Abstract This study aims to explore the determinants of online knowledge adoption with respect to informational and normative social influences. Existing studies on online knowledge adoption have primarily focused on the perspective of knowledge provider. Knowledge recipients, however, also play a fundamental role in knowledge adoption. Informational and normative social influence theory is utilized as the theoretical foundation to investigate the influences of informational and normative factors on online knowledge adoption. Based on the theories and previous literature, this study proposes a theoretical model of knowledge adoption, in which knowledge quality and source credibility serve as informational determinants, whereas knowledge consensus and knowledge rating serve as normative determinants. In addition, time pressure is hypothesized to be a moderator that impacts the dual evaluation process toward knowledge adoption. Data collected from 510 respondents was tested against the research model using the partial least squares approach. The findings demonstrate that both informational and normative determinants had positive effects on knowledge adoption, while the moderating test indicates that time pressure exerted influences with different directions on the two evaluation processes of adopting behavior. Theoretical and practical contributions are also outlined.
All Science Journal Classification (ASJC) codes

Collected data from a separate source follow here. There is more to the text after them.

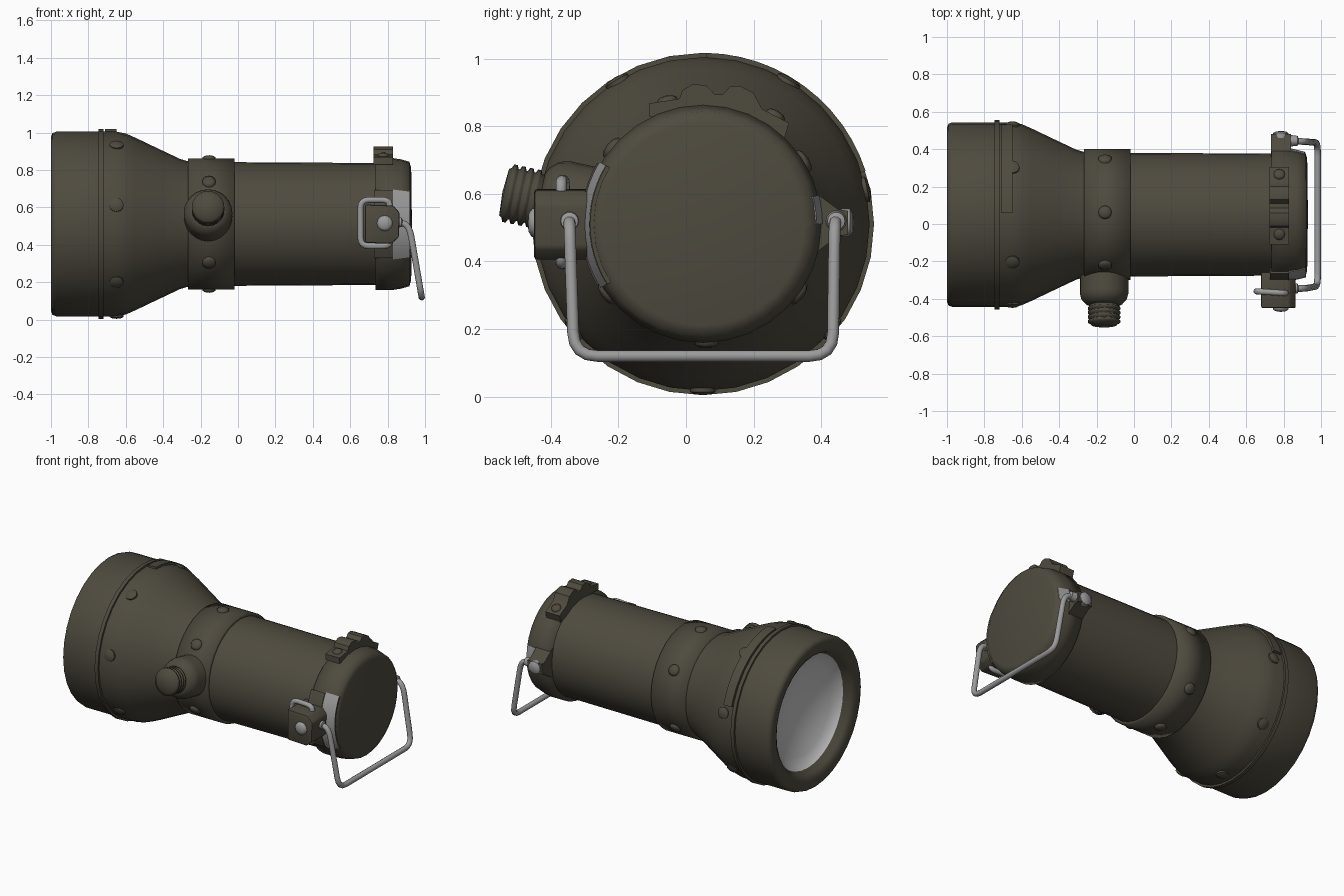
import bpy, bmesh, math
from mathutils import Vector, Matrix

if "Cube" in bpy.data.objects:
    bpy.data.objects.remove(bpy.data.objects["Cube"])

CY, CZ = 0.05, 0.511          # main axis of the lamp runs along x


def mat(name, c):
    m = bpy.data.materials.new(name)
    m.diffuse_color = (*c, 1)
    m.use_nodes = True
    m.node_tree.nodes["Principled BSDF"].inputs["Base Color"].default_value = m.diffuse_color
    return m


OLIVE = mat("olive paint", (0.077, 0.069, 0.049))
STEEL = mat("bare steel", (0.33, 0.33, 0.33))
GLASS = mat("pale reflector", (0.56, 0.56, 0.56))


def finish(bm, name, mats, angle=35):
    bmesh.ops.recalc_face_normals(bm, faces=bm.faces)
    me = bpy.data.meshes.new(name)
    bm.to_mesh(me)
    bm.free()
    for m in mats:
        me.materials.append(m)
    for p in me.polygons:
        p.use_smooth = True
    me.set_sharp_from_angle(angle=math.radians(angle))
    ob = bpy.data.objects.new(name, me)
    bpy.context.collection.objects.link(ob)
    return ob


def lathe(name, prof, origin, axis, n=32, mats=(OLIVE,), second=None, angle=35):
    """Spin (distance, radius) points round an axis; radius 0 closes to a point.
    Segments whose index is >= second take the second material."""
    q = Vector(axis).to_track_quat('Z', 'Y').to_matrix().to_4x4()
    M = Matrix.Translation(origin) @ q
    bm = bmesh.new()
    rings = []
    for d, r in prof:
        if r == 0:
            rings.append([bm.verts.new(M @ Vector((0, 0, d)))] * n)
        else:
            rings.append([bm.verts.new(M @ Vector((r * math.cos(2 * math.pi * i / n),
                          r * math.sin(2 * math.pi * i / n), d))) for i in range(n)])
    for k in range(len(rings) - 1):
        a, b = rings[k], rings[k + 1]
        for i in range(n):
            j = (i + 1) % n
            vs = list(dict.fromkeys((a[i], a[j], b[j], b[i])))
            f = bm.faces.new(vs)
            if second is not None and k >= second:
                f.material_index = 1
    return finish(bm, name, mats, angle)


def rivet(name, pos, axis, r=0.038, h=0.015, m=OLIVE):
    lathe(name, [(-0.02, 0), (-0.02, r), (h * 0.35, r), (h * 0.8, r * 0.65), (h, 0)],
          pos, axis, 12, (m,), angle=60)


def radial(x, deg, r):
    a = math.radians(deg)
    d = Vector((0, math.cos(a), math.sin(a)))
    return Vector((x, CY, CZ)) + d * r, d


def prism(name, pts, place, lo, hi, m=OLIVE, bevel=0.0):
    """Extrude a 2D outline between lo and hi."""
    bm = bmesh.new()
    a = [bm.verts.new(place(u, v, lo)) for u, v in pts]
    b = [bm.verts.new(place(u, v, hi)) for u, v in pts]
    bm.faces.new(a)
    bm.faces.new(b)
    n = len(pts)
    for i in range(n):
        bm.faces.new((a[i], a[(i + 1) % n], b[(i + 1) % n], b[i]))
    if bevel:
        bmesh.ops.bevel(bm, geom=bm.edges[:], offset=bevel, segments=2, affect='EDGES', profile=0.5)
    return finish(bm, name, (m,))


def arc_plate(name, a0, a1, x0, x1, r_in, r0, r1, m=OLIVE, n=12):
    """Curved plate on the barrel; outer radius runs r0 -> r1 along x."""
    bm = bmesh.new()
    rows = []
    for i in range(n + 1):
        d = a0 + (a1 - a0) * i / n
        rows.append([bm.verts.new(radial(x, d, r)[0])
                     for x, r in ((x0, r_in), (x0, r0), (x1, r1), (x1, r_in))])
    for p, q in zip(rows, rows[1:]):
        for k in range(4):
            bm.faces.new((p[k], p[(k + 1) % 4], q[(k + 1) % 4], q[k]))
    bm.faces.new(rows[0])
    bm.faces.new(rows[-1])
    return finish(bm, name, (m,))


def wire(name, pts, r, bend):
    """Round bent rod through the given corner points."""
    P = [Vector(p) for p in pts]
    out = [P[0]]
    for a, b, c in zip(P, P[1:], P[2:]):
        u = b + (a - b).normalized() * min(bend, (a - b).length * 0.48)
        w = b + (c - b).normalized() * min(bend, (c - b).length * 0.48)
        out += [u * (1 - t) ** 2 + b * 2 * t * (1 - t) + w * t * t for t in (0, .25, .5, .75, 1)]
    out.append(P[-1])
    cu = bpy.data.curves.new(name, 'CURVE')
    cu.dimensions = '3D'
    cu.bevel_depth, cu.bevel_resolution, cu.use_fill_caps = r, 3, True
    s = cu.splines.new('POLY')
    s.points.add(len(out) - 1)
    for sp, p in zip(s.points, out):
        sp.co = (*p, 1)
    cu.materials.append(STEEL)
    ob = bpy.data.objects.new(name, cu)
    bpy.context.collection.objects.link(ob)
    bpy.ops.object.select_all(action='DESELECT')
    ob.select_set(True)
    bpy.context.view_layer.objects.active = ob
    bpy.ops.object.convert(target='MESH')
    bpy.ops.object.shade_smooth_by_angle(angle=math.radians(50))


AX, O = (1, 0, 0), (0, CY, CZ)

# head with rounded rim and recessed concave reflector
lathe("head", [(-0.25, 0), (-0.25, 0.33), (-0.31, 0.348), (-0.42, 0.40), (-0.55, 0.462), (-0.60, 0.484),
               (-0.65, 0.494), (-0.97, 0.494), (-0.992, 0.486), (-1.0, 0.465), (-0.998, 0.42), (-0.98, 0.39),
               (-0.94, 0.372), (-0.90, 0.30), (-0.865, 0.2), (-0.845, 0.1), (-0.84, 0)],
      O, AX, 32, (OLIVE, GLASS), 12, angle=60)
lathe("head_ring", [(-0.745, 0.48), (-0.745, 0.507), (-0.72, 0.507), (-0.72, 0.48), (-0.745, 0.48)], O, AX)
arc_plate("head_strap", 18, 89, -0.71, -0.65, 0.47, 0.507, 0.507)

# barrel, collar and end cap
lathe("barrel", [(-0.1, 0), (-0.1, 0.331), (0.76, 0.326), (0.76, 0)], O, AX)
lathe("collar", [(-0.268, 0.32), (-0.268, 0.35), (-0.02, 0.35), (-0.018, 0.33), (-0.02, 0.32), (-0.268, 0.32)],
      O, AX, angle=100)
lathe("end_cap", [(0.735, 0), (0.735, 0.352), (0.83, 0.352), (0.87, 0.346), (0.916, 0.333), (0.926, 0.30),
                  (0.93, 0)], O, AX, angle=100)

# rivets round the head and collar
for d in (59, 121, 12, 168, -39, 219, -90):
    rivet("head_rivet", *radial(-0.65, d, 0.492))
for d in (88, 32, -36, -88, 140, 216):
    rivet("collar_rivet", *radial(-0.155, d, 0.35), r=0.036, h=0.018)

# threaded connector on the front of the collar
tilt = math.radians(12)
cdir = (0, -math.cos(tilt), math.sin(tilt))
CO = (-0.16, CY, 0.48)
lathe("connector_base", [(0.2, 0), (0.2, 0.13), (0.43, 0.13), (0.46, 0.122), (0.485, 0.1), (0.495, 0.08), (0.495, 0)],
      CO, cdir, 24, angle=60)
thread = [(0.48, 0), (0.48, 0.076)]
for k in range(4):
    d = 0.502 + k * 0.024
    thread += [(d, 0.076), (d + 0.005, 0.087), (d + 0.015, 0.087), (d + 0.02, 0.076)]
lathe("connector_thread", thread + [(0.602, 0.07), (0.607, 0)], CO, cdir, 20, angle=70)

# latch bracket with two humps on top of the cap
yz = lambda u, v, w: Vector((w, u, v))
prism("top_bracket", [(-0.11, 0.83), (-0.11, 0.868), (-0.02, 0.882), (-0.01, 0.908), (0.02, 0.925), (0.06, 0.922),
                      (0.085, 0.895), (0.11, 0.895), (0.13, 0.918), (0.16, 0.92), (0.20, 0.90), (0.225, 0.852),
                      (0.305, 0.81), (0.29, 0.76), (0.18, 0.80), (0.05, 0.83)], yz, 0.725, 0.83)
rivet("bracket_screw", (0.777, -0.055, 0.876), (0, -0.2, 1), 0.03, 0.016)
rivet("bracket_screw", (0.777, 0.265, 0.832), (0, 0.5, 0.86), 0.03, 0.016)

# front lug, its backing strap and worn steel patches either side of the cap
xz = lambda u, v, w: Vector((u, w, v))
prism("front_lug", [(0.68, 0.41), (0.82, 0.405), (0.86, 0.44), (0.865, 0.57), (0.83, 0.61), (0.68, 0.615)],
      xz, -0.45, -0.22, bevel=0.01)
arc_plate("lug_strap", 150, 210, 0.728, 0.83, 0.33, 0.362, 0.362)
arc_plate("steel_patch", 149, 212, 0.83, 0.916, 0.30, 0.357, 0.3365, STEEL)
arc_plate("patch_edge", 148.8, 212.2, 0.916, 0.919, 0.30, 0.337, 0.334)
arc_plate("rear_steel_patch", 0, 14, 0.84, 0.912, 0.30, 0.354, 0.3365, STEEL, 4)
rivet("lug_rivet", (0.785, -0.45, 0.515), (0, -1, 0), 0.042, 0.02, STEEL)
wire("lug_loop", [(0.81, -0.37, 0.59), (0.81, -0.37, 0.64), (0.655, -0.36, 0.64), (0.655, -0.36, 0.393),
                  (0.81, -0.37, 0.393), (0.81, -0.37, 0.43)], 0.0165, 0.045)

# rear lug
prism("rear_lug", [(0.34, 0.62), (0.375, 0.61), (0.45, 0.555), (0.48, 0.55), (0.48, 0.48), (0.45, 0.475),
                   (0.39, 0.43), (0.34, 0.42)], yz, 0.732, 0.84)
rivet("rear_lug_rivet", (0.785, 0.48, 0.515), (0, 1, 0), 0.042, 0.018, STEEL)

# wire carrying handle with pivot collars
wire("carry_handle", [(0.84, -0.345, 0.522), (0.915, -0.345, 0.51), (0.982, -0.332, 0.12),
                      (0.982, 0.435, 0.12), (0.915, 0.44, 0.51), (0.84, 0.445, 0.522)], 0.0175, 0.07)
for y in (-0.345, 0.445):
    lathe("handle_pivot", [(0.83, 0), (0.83, 0.032), (0.875, 0.026), (0.885, 0)], (0, y, 0.52), AX, 14, (STEEL,))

- Information Systems
- Computer Networks and Communications
- Library and Information Sciences